=== Section Start ===

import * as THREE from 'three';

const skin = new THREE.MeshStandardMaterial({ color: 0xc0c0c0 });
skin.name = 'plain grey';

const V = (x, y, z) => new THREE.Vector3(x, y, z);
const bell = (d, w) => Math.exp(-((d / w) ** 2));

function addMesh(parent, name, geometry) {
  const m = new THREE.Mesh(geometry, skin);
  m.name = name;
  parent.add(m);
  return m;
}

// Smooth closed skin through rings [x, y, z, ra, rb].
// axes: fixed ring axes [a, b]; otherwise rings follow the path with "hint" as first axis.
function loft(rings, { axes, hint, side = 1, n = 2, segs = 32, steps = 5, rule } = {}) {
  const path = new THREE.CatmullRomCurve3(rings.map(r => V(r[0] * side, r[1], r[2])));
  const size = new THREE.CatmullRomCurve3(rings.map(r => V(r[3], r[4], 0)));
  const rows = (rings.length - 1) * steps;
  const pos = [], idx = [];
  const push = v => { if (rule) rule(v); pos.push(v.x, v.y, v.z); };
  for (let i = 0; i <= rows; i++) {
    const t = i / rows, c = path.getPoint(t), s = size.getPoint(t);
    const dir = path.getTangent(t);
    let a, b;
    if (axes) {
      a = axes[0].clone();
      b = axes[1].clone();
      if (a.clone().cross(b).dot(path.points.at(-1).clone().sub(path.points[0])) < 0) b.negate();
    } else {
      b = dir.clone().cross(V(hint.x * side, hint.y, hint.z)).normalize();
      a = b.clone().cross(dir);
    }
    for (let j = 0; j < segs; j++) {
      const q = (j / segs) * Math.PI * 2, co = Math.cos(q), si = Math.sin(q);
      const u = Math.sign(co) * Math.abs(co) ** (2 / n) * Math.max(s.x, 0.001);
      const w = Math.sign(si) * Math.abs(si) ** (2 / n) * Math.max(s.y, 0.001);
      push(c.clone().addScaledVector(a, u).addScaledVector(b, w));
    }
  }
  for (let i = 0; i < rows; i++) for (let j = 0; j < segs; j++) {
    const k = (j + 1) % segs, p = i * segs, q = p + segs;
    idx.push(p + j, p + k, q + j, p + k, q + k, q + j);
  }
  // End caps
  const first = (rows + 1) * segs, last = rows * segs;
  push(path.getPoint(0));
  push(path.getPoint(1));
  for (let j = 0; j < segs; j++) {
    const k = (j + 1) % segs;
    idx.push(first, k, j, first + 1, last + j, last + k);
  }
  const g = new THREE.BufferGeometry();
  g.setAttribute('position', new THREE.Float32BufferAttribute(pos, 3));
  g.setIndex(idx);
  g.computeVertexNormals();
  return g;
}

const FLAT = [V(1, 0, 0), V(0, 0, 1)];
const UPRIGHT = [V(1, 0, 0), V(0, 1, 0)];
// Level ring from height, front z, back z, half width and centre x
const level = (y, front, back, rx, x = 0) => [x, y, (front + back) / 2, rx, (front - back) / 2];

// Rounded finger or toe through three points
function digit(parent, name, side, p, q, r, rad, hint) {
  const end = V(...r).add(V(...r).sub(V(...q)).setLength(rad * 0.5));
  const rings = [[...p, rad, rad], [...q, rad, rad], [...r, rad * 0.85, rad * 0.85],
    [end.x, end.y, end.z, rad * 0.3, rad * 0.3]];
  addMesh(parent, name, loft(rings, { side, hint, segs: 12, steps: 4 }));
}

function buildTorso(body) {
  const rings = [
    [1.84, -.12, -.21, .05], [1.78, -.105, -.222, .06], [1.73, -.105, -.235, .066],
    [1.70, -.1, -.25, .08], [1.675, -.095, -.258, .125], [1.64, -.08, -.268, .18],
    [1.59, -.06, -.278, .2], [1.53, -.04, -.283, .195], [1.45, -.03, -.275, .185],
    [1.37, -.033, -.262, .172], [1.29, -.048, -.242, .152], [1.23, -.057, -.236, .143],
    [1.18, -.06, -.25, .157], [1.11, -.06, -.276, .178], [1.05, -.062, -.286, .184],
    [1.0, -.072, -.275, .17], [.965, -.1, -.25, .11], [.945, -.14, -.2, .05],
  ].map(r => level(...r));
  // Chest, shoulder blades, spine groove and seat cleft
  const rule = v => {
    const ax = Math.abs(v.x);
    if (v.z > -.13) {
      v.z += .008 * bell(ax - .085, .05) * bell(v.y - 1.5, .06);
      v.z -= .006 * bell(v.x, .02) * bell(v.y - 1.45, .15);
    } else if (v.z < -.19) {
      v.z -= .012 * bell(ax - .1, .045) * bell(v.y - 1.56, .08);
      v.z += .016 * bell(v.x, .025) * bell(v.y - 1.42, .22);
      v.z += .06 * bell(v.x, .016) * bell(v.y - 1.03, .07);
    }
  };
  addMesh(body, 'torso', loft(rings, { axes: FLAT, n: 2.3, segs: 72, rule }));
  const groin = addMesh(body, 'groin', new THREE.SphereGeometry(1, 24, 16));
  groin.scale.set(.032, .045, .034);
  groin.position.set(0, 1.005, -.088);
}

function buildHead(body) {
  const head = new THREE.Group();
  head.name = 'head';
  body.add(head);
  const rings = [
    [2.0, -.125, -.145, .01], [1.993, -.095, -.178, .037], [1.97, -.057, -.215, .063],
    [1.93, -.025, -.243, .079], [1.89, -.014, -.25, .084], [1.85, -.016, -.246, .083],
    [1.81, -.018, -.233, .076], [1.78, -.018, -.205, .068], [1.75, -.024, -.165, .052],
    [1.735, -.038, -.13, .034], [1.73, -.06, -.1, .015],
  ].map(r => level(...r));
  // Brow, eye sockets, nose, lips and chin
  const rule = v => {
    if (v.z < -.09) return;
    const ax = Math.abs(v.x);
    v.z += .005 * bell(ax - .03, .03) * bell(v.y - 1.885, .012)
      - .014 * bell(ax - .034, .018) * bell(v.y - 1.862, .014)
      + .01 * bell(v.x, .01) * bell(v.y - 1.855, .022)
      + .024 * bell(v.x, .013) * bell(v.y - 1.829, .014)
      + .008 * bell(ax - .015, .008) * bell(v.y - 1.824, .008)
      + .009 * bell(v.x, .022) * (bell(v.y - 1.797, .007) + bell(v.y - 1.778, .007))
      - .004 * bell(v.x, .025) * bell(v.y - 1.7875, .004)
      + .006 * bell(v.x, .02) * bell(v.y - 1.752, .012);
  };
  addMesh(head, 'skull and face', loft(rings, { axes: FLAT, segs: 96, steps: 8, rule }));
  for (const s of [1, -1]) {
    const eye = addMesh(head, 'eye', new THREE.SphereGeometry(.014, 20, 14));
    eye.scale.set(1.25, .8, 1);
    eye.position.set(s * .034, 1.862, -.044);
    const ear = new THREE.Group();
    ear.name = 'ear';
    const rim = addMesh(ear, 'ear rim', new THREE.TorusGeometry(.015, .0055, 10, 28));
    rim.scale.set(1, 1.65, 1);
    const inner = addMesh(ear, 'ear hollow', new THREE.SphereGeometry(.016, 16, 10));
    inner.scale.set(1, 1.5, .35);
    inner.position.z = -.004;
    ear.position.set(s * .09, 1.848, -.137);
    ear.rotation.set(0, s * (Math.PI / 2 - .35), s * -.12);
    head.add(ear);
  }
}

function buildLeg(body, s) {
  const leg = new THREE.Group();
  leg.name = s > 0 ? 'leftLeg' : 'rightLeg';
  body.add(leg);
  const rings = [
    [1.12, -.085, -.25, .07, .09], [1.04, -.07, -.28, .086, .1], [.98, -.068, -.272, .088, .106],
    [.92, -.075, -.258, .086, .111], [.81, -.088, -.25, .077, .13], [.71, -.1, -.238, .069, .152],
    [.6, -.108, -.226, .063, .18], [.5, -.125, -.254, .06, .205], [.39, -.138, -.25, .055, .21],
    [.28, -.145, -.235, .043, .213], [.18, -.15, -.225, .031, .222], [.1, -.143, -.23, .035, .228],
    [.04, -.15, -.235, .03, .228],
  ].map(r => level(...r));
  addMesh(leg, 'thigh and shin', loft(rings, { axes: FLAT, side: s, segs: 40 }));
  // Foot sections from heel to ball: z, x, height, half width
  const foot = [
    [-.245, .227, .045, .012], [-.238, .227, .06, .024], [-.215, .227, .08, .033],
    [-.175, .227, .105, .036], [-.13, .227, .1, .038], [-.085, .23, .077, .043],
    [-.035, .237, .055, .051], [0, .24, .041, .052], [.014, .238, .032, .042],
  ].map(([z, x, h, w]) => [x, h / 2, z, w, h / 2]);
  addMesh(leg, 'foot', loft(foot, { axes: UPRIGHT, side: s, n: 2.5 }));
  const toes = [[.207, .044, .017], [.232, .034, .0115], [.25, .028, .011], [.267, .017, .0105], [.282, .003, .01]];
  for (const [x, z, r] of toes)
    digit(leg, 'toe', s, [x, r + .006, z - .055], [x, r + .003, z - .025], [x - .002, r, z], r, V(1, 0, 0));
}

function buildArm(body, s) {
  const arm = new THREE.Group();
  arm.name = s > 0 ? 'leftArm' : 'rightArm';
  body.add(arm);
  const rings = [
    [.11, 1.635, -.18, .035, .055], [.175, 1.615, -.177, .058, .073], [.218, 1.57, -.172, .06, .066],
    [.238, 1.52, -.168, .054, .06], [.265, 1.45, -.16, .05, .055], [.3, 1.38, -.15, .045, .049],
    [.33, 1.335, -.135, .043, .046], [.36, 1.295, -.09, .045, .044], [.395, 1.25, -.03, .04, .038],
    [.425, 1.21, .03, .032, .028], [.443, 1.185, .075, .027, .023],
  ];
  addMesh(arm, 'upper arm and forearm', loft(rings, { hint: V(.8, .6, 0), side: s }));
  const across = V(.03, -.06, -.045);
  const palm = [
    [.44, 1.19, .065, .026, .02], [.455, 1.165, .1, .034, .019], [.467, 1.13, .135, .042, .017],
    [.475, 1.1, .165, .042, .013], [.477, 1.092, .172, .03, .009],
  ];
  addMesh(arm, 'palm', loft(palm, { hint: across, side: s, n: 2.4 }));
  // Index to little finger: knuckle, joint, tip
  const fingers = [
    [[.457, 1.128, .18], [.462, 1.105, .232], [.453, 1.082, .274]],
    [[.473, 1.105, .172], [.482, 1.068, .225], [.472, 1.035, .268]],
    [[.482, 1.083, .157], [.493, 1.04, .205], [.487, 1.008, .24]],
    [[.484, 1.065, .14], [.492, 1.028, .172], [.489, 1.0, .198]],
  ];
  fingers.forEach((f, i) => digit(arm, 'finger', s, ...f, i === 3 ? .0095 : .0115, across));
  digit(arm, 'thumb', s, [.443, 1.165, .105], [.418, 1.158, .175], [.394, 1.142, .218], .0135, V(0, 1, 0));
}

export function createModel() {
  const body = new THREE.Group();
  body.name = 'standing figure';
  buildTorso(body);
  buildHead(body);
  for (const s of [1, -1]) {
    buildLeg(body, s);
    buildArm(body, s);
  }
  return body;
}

=== Section End ===

■ WORK ORDER
Every line in the data that holds the string "steps" should be copied.

■ SOLUTION FOR THIS PROBLEM
function loft(rings, { axes, hint, side = 1, n = 2, segs = 32, steps = 5, rule } = {}) {
  const rows = (rings.length - 1) * steps;
  addMesh(parent, name, loft(rings, { side, hint, segs: 12, steps: 4 }));
  addMesh(head, 'skull and face', loft(rings, { axes: FLAT, segs: 96, steps: 8, rule }));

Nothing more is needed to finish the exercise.